Directions ▸ All of the data below should be repeated exactly. Pictures should not be included.

Provided information ▸
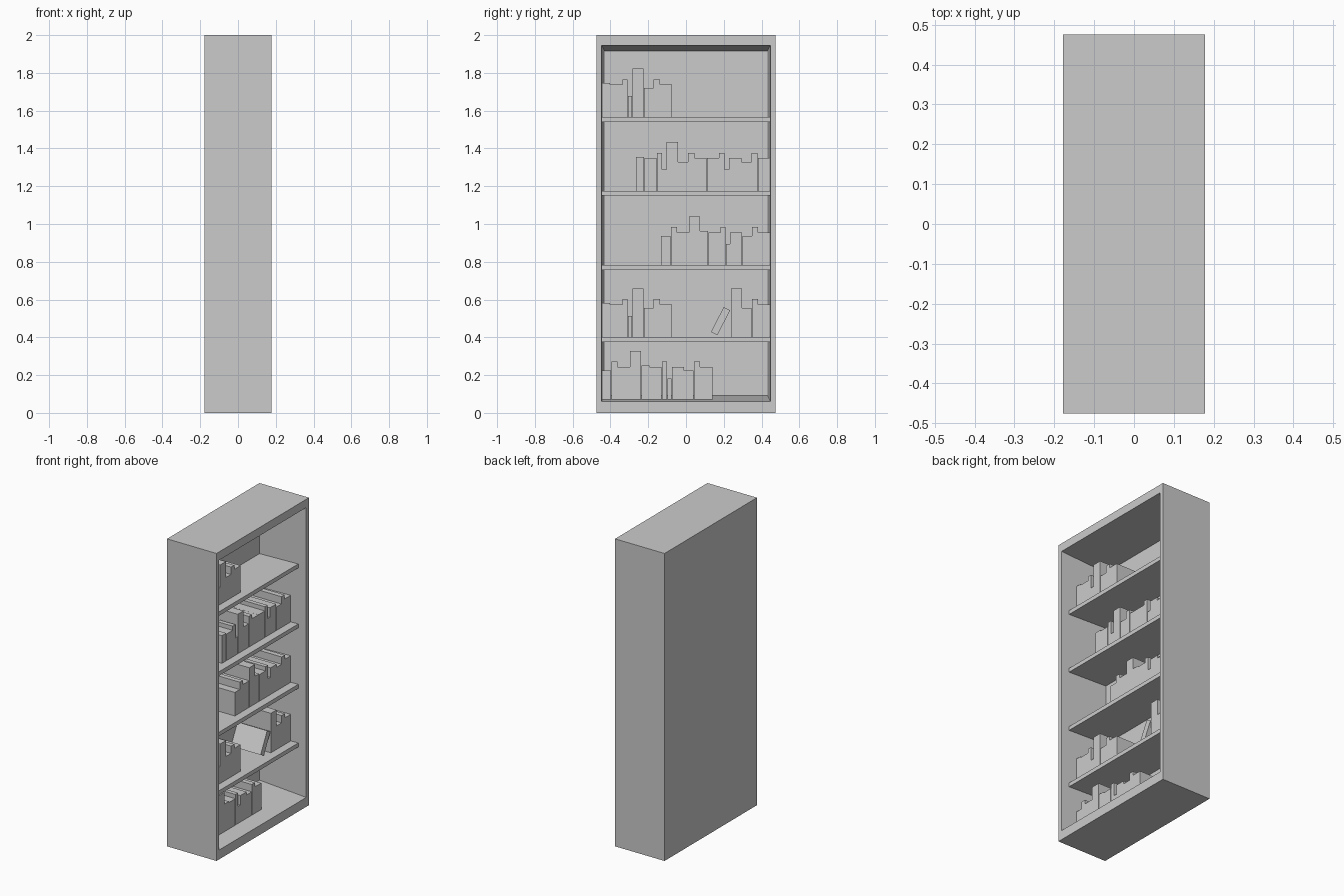
import bpy, bmesh, math
from mathutils import Matrix, Vector

if "Cube" in bpy.data.objects:
    bpy.data.objects.remove(bpy.data.objects["Cube"])


def finish(bm, name):
    bmesh.ops.recalc_face_normals(bm, faces=bm.faces)
    me = bpy.data.meshes.new(name)
    bm.to_mesh(me)
    bm.free()
    ob = bpy.data.objects.new(name, me)
    bpy.context.collection.objects.link(ob)
    return ob


def box(name, lo, hi, tilt=0.0):
    lo, hi = Vector(lo), Vector(hi)
    bm = bmesh.new()
    mat = (Matrix.Translation((lo + hi) / 2) @ Matrix.Rotation(tilt, 4, 'X')
           @ Matrix.Diagonal((*(hi - lo), 1)))
    bmesh.ops.create_cube(bm, size=1, matrix=mat)
    return finish(bm, name)


# Case: solid block with a slightly tapering recess opening towards +x
FRONT, BACK = 0.178, -0.147
bm = bmesh.new()
bmesh.ops.create_cube(bm, size=1, matrix=Matrix.Translation((0, 0, 1))
                      @ Matrix.Diagonal((2 * FRONT, 0.95, 2, 1)))
bm.normal_update()
face = max(bm.faces, key=lambda f: f.normal.x)


def place(f, x, half_y, z0, z1):
    mid = f.calc_center_median().z
    for v in f.verts:
        v.co = (x, math.copysign(half_y, v.co.y), z1 if v.co.z > mid else z0)


bmesh.ops.inset_individual(bm, faces=[face], thickness=0.03)
place(face, FRONT, 0.447, 0.061, 1.946)
inner = bmesh.ops.extrude_discrete_faces(bm, faces=[face])['faces'][0]
place(inner, BACK, 0.431, 0.093, 1.915)
finish(bm, "case")

# Shelves
TOPS = [0.402, 0.783, 1.176, 1.566]
for i, z in enumerate(TOPS):
    box(f"shelf_{i + 1}", (BACK - 0.005, -0.446, z - 0.026), (0.123, 0.446, z))

# Book kinds: thickness, height
KINDS = [(.045, .18), (.066, .173), (.029, .2), (.024, .112),
         (.061, .257), (.053, .153), (.034, .2), (.066, .173)]
LONG = [5, 6, 7, 4, 0, 1, 2, 3, 1, 5, 6, 7]
SHORT = list(range(8))

# Rows of books: base height, start y, end y, sequence of kinds
ROWS = [(0.071, -.447, .14, LONG),
        (TOPS[0], -.446, -.072, SHORT),
        (TOPS[0], .238, .446, [4, 5, 6, 7]),
        (TOPS[1], -.132, .446, LONG),
        (TOPS[2], -.265, .446, SHORT + [1, 2, 3, 1, 5, 6, 7]),
        (TOPS[3], -.446, -.072, SHORT)]
for r, (z, y0, y1, seq) in enumerate(ROWS):
    k = (y1 - y0) / sum(KINDS[i][0] for i in seq)
    y = y0
    for n, i in enumerate(seq):
        w, h = KINDS[i][0] * k, KINDS[i][1]
        box(f"book_{r + 1}_{n + 1}", (BACK + 0.004, y, z), (0.07, y + w - 0.001, z + h))
        y += w

# Leaning book on the lowest shelf
box("leaning_book", (BACK + 0.004, 0.164, 0.412), (0.07, 0.202, 0.56), tilt=-math.radians(27))
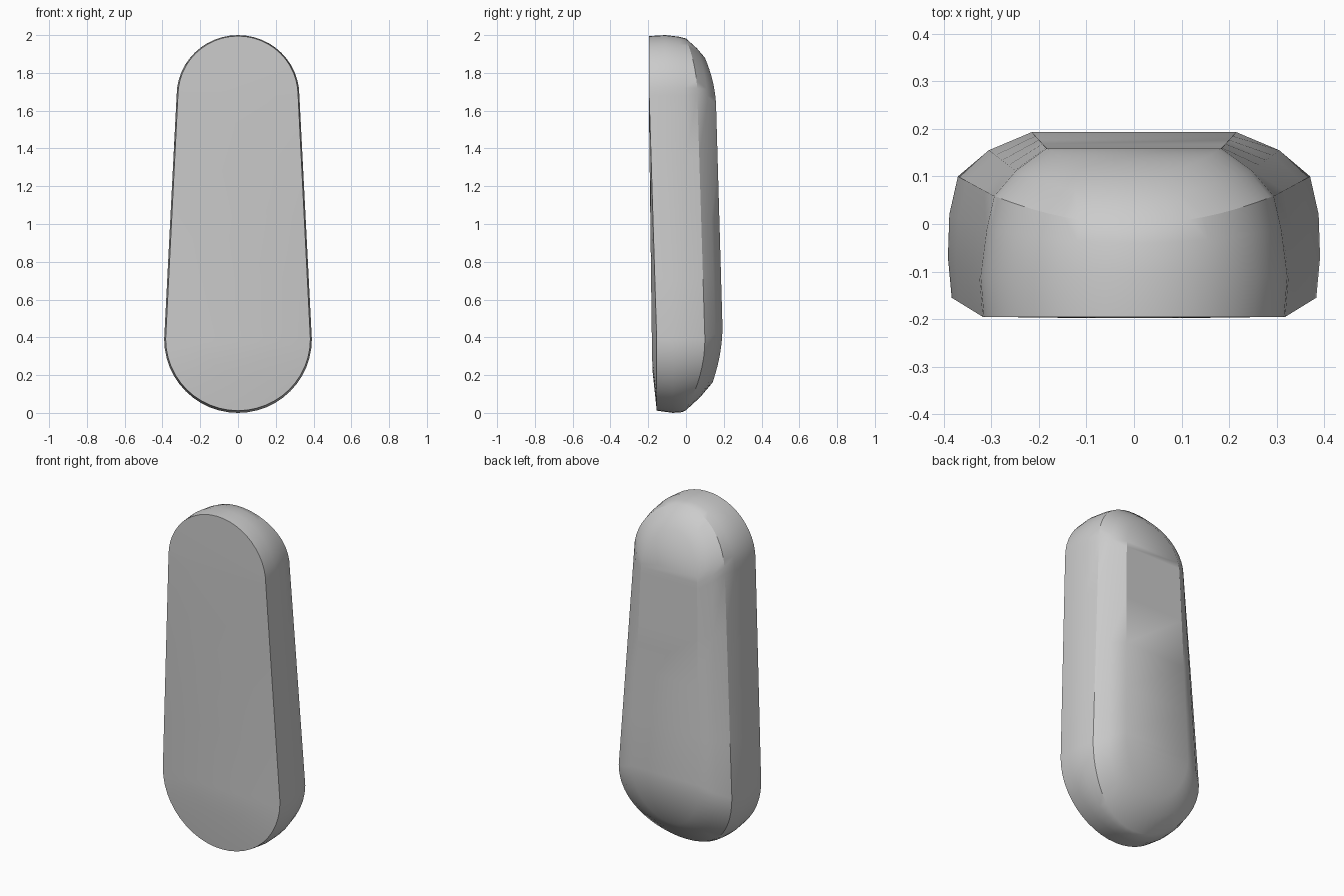
import bpy, bmesh, math

cube = bpy.data.objects.get("Cube")
if cube:
    bpy.data.objects.remove(cube, do_unlink=True)

ARC = 24      # segments in each rounded end
SIDE = 4      # segments along each straight side


def ring(bottom, top):
    """Closed tapered-capsule loop; each end is (centre z, half width, height, y at tip, y at side)."""
    def arc(end, sign):
        zc, rx, rz, tip, side = end
        pts = []
        for i in range(ARC + 1):
            a = math.pi * i / ARC
            c, s = math.cos(a), math.sin(a)
            pts.append((sign * rx * c, side + (tip - side) * s * s, zc + sign * rz * s))
        return pts

    def straight(p, q):
        return [tuple(u + (v - u) * k / SIDE for u, v in zip(p, q)) for k in range(1, SIDE)]

    up, low = arc(top, 1), arc(bottom, -1)
    return up + straight(up[-1], low[0]) + low + straight(low[-1], up[0])


# Cross-section loops from the front face round to the back plateau
rings = [
    ring((0.40, 0.19, 0.19, -0.176, -0.181), (1.68, 0.16, 0.16, -0.197, -0.197)),
    ring((0.39, 0.383, 0.378, -0.155, -0.155), (1.68, 0.318, 0.315, -0.195, -0.195)),
    ring((0.39, 0.391, 0.390, -0.07, -0.07), (1.68, 0.325, 0.320, -0.11, -0.11)),
    ring((0.39, 0.388, 0.386, -0.02, 0.02), (1.68, 0.312, 0.312, -0.04, -0.01)),
    ring((0.39, 0.370, 0.376, 0.00, 0.10), (1.68, 0.296, 0.302, 0.00, 0.06)),
    ring((0.42, 0.305, 0.335, 0.077, 0.155), (1.64, 0.250, 0.290, 0.058, 0.113)),
    ring((0.46, 0.215, 0.300, 0.14, 0.193), (1.60, 0.185, 0.280, 0.10, 0.160)),
]

bm = bmesh.new()
loops = [[bm.verts.new(p) for p in r] for r in rings]
n = len(loops[0])
for a, b in zip(loops, loops[1:]):
    for i in range(n):
        j = (i + 1) % n
        bm.faces.new((a[i], a[j], b[j], b[i]))


# Caps made of strips across the width, so they follow the curve along the height
def cap(loop):
    order = loop[ARC // 2:] + loop[:ARC // 2]
    left, right = order[:n // 2 + 1], [order[0]] + order[:n // 2 - 1:-1]
    for i in range(n // 2):
        quad = list(dict.fromkeys((left[i], left[i + 1], right[i + 1], right[i])))
        bm.faces.new(quad)


cap(loops[0])
cap(loops[-1])
bmesh.ops.recalc_face_normals(bm, faces=bm.faces)

mesh = bpy.data.meshes.new("rounded_body")
bm.to_mesh(mesh)
bm.free()
body = bpy.data.objects.new("rounded_body", mesh)
bpy.context.collection.objects.link(body)

# Plain grey finish
grey = bpy.data.materials.new("light_grey")
grey.use_nodes = True
colour = (0.6, 0.6, 0.6, 1)
grey.diffuse_color = colour
grey.node_tree.nodes["Principled BSDF"].inputs["Base Color"].default_value = colour
mesh.materials.append(grey)

# Smooth surfaces with crisp rims
bpy.ops.object.select_all(action='DESELECT')
body.select_set(True)
bpy.context.view_layer.objects.active = body
bpy.ops.object.shade_smooth_by_angle(angle=math.radians(30))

Solution ▸
import bpy, bmesh, math
from mathutils import Matrix, Vector

if "Cube" in bpy.data.objects:
    bpy.data.objects.remove(bpy.data.objects["Cube"])


def finish(bm, name):
    bmesh.ops.recalc_face_normals(bm, faces=bm.faces)
    me = bpy.data.meshes.new(name)
    bm.to_mesh(me)
    bm.free()
    ob = bpy.data.objects.new(name, me)
    bpy.context.collection.objects.link(ob)
    return ob


def box(name, lo, hi, tilt=0.0):
    lo, hi = Vector(lo), Vector(hi)
    bm = bmesh.new()
    mat = (Matrix.Translation((lo + hi) / 2) @ Matrix.Rotation(tilt, 4, 'X')
           @ Matrix.Diagonal((*(hi - lo), 1)))
    bmesh.ops.create_cube(bm, size=1, matrix=mat)
    return finish(bm, name)


# Case: solid block with a slightly tapering recess opening towards +x
FRONT, BACK = 0.178, -0.147
bm = bmesh.new()
bmesh.ops.create_cube(bm, size=1, matrix=Matrix.Translation((0, 0, 1))
                      @ Matrix.Diagonal((2 * FRONT, 0.95, 2, 1)))
bm.normal_update()
face = max(bm.faces, key=lambda f: f.normal.x)


def place(f, x, half_y, z0, z1):
    mid = f.calc_center_median().z
    for v in f.verts:
        v.co = (x, math.copysign(half_y, v.co.y), z1 if v.co.z > mid else z0)


bmesh.ops.inset_individual(bm, faces=[face], thickness=0.03)
place(face, FRONT, 0.447, 0.061, 1.946)
inner = bmesh.ops.extrude_discrete_faces(bm, faces=[face])['faces'][0]
place(inner, BACK, 0.431, 0.093, 1.915)
finish(bm, "case")

# Shelves
TOPS = [0.402, 0.783, 1.176, 1.566]
for i, z in enumerate(TOPS):
    box(f"shelf_{i + 1}", (BACK - 0.005, -0.446, z - 0.026), (0.123, 0.446, z))

# Book kinds: thickness, height
KINDS = [(.045, .18), (.066, .173), (.029, .2), (.024, .112),
         (.061, .257), (.053, .153), (.034, .2), (.066, .173)]
LONG = [5, 6, 7, 4, 0, 1, 2, 3, 1, 5, 6, 7]
SHORT = list(range(8))

# Rows of books: base height, start y, end y, sequence of kinds
ROWS = [(0.071, -.447, .14, LONG),
        (TOPS[0], -.446, -.072, SHORT),
        (TOPS[0], .238, .446, [4, 5, 6, 7]),
        (TOPS[1], -.132, .446, LONG),
        (TOPS[2], -.265, .446, SHORT + [1, 2, 3, 1, 5, 6, 7]),
        (TOPS[3], -.446, -.072, SHORT)]
for r, (z, y0, y1, seq) in enumerate(ROWS):
    k = (y1 - y0) / sum(KINDS[i][0] for i in seq)
    y = y0
    for n, i in enumerate(seq):
        w, h = KINDS[i][0] * k, KINDS[i][1]
        box(f"book_{r + 1}_{n + 1}", (BACK + 0.004, y, z), (0.07, y + w - 0.001, z + h))
        y += w

# Leaning book on the lowest shelf
box("leaning_book", (BACK + 0.004, 0.164, 0.412), (0.07, 0.202, 0.56), tilt=-math.radians(27))
import bpy, bmesh, math

cube = bpy.data.objects.get("Cube")
if cube:
    bpy.data.objects.remove(cube, do_unlink=True)

ARC = 24      # segments in each rounded end
SIDE = 4      # segments along each straight side


def ring(bottom, top):
    """Closed tapered-capsule loop; each end is (centre z, half width, height, y at tip, y at side)."""
    def arc(end, sign):
        zc, rx, rz, tip, side = end
        pts = []
        for i in range(ARC + 1):
            a = math.pi * i / ARC
            c, s = math.cos(a), math.sin(a)
            pts.append((sign * rx * c, side + (tip - side) * s * s, zc + sign * rz * s))
        return pts

    def straight(p, q):
        return [tuple(u + (v - u) * k / SIDE for u, v in zip(p, q)) for k in range(1, SIDE)]

    up, low = arc(top, 1), arc(bottom, -1)
    return up + straight(up[-1], low[0]) + low + straight(low[-1], up[0])


# Cross-section loops from the front face round to the back plateau
rings = [
    ring((0.40, 0.19, 0.19, -0.176, -0.181), (1.68, 0.16, 0.16, -0.197, -0.197)),
    ring((0.39, 0.383, 0.378, -0.155, -0.155), (1.68, 0.318, 0.315, -0.195, -0.195)),
    ring((0.39, 0.391, 0.390, -0.07, -0.07), (1.68, 0.325, 0.320, -0.11, -0.11)),
    ring((0.39, 0.388, 0.386, -0.02, 0.02), (1.68, 0.312, 0.312, -0.04, -0.01)),
    ring((0.39, 0.370, 0.376, 0.00, 0.10), (1.68, 0.296, 0.302, 0.00, 0.06)),
    ring((0.42, 0.305, 0.335, 0.077, 0.155), (1.64, 0.250, 0.290, 0.058, 0.113)),
    ring((0.46, 0.215, 0.300, 0.14, 0.193), (1.60, 0.185, 0.280, 0.10, 0.160)),
]

bm = bmesh.new()
loops = [[bm.verts.new(p) for p in r] for r in rings]
n = len(loops[0])
for a, b in zip(loops, loops[1:]):
    for i in range(n):
        j = (i + 1) % n
        bm.faces.new((a[i], a[j], b[j], b[i]))


# Caps made of strips across the width, so they follow the curve along the height
def cap(loop):
    order = loop[ARC // 2:] + loop[:ARC // 2]
    left, right = order[:n // 2 + 1], [order[0]] + order[:n // 2 - 1:-1]
    for i in range(n // 2):
        quad = list(dict.fromkeys((left[i], left[i + 1], right[i + 1], right[i])))
        bm.faces.new(quad)


cap(loops[0])
cap(loops[-1])
bmesh.ops.recalc_face_normals(bm, faces=bm.faces)

mesh = bpy.data.meshes.new("rounded_body")
bm.to_mesh(mesh)
bm.free()
body = bpy.data.objects.new("rounded_body", mesh)
bpy.context.collection.objects.link(body)

# Plain grey finish
grey = bpy.data.materials.new("light_grey")
grey.use_nodes = True
colour = (0.6, 0.6, 0.6, 1)
grey.diffuse_color = colour
grey.node_tree.nodes["Principled BSDF"].inputs["Base Color"].default_value = colour
mesh.materials.append(grey)

# Smooth surfaces with crisp rims
bpy.ops.object.select_all(action='DESELECT')
body.select_set(True)
bpy.context.view_layer.objects.active = body
bpy.ops.object.shade_smooth_by_angle(angle=math.radians(30))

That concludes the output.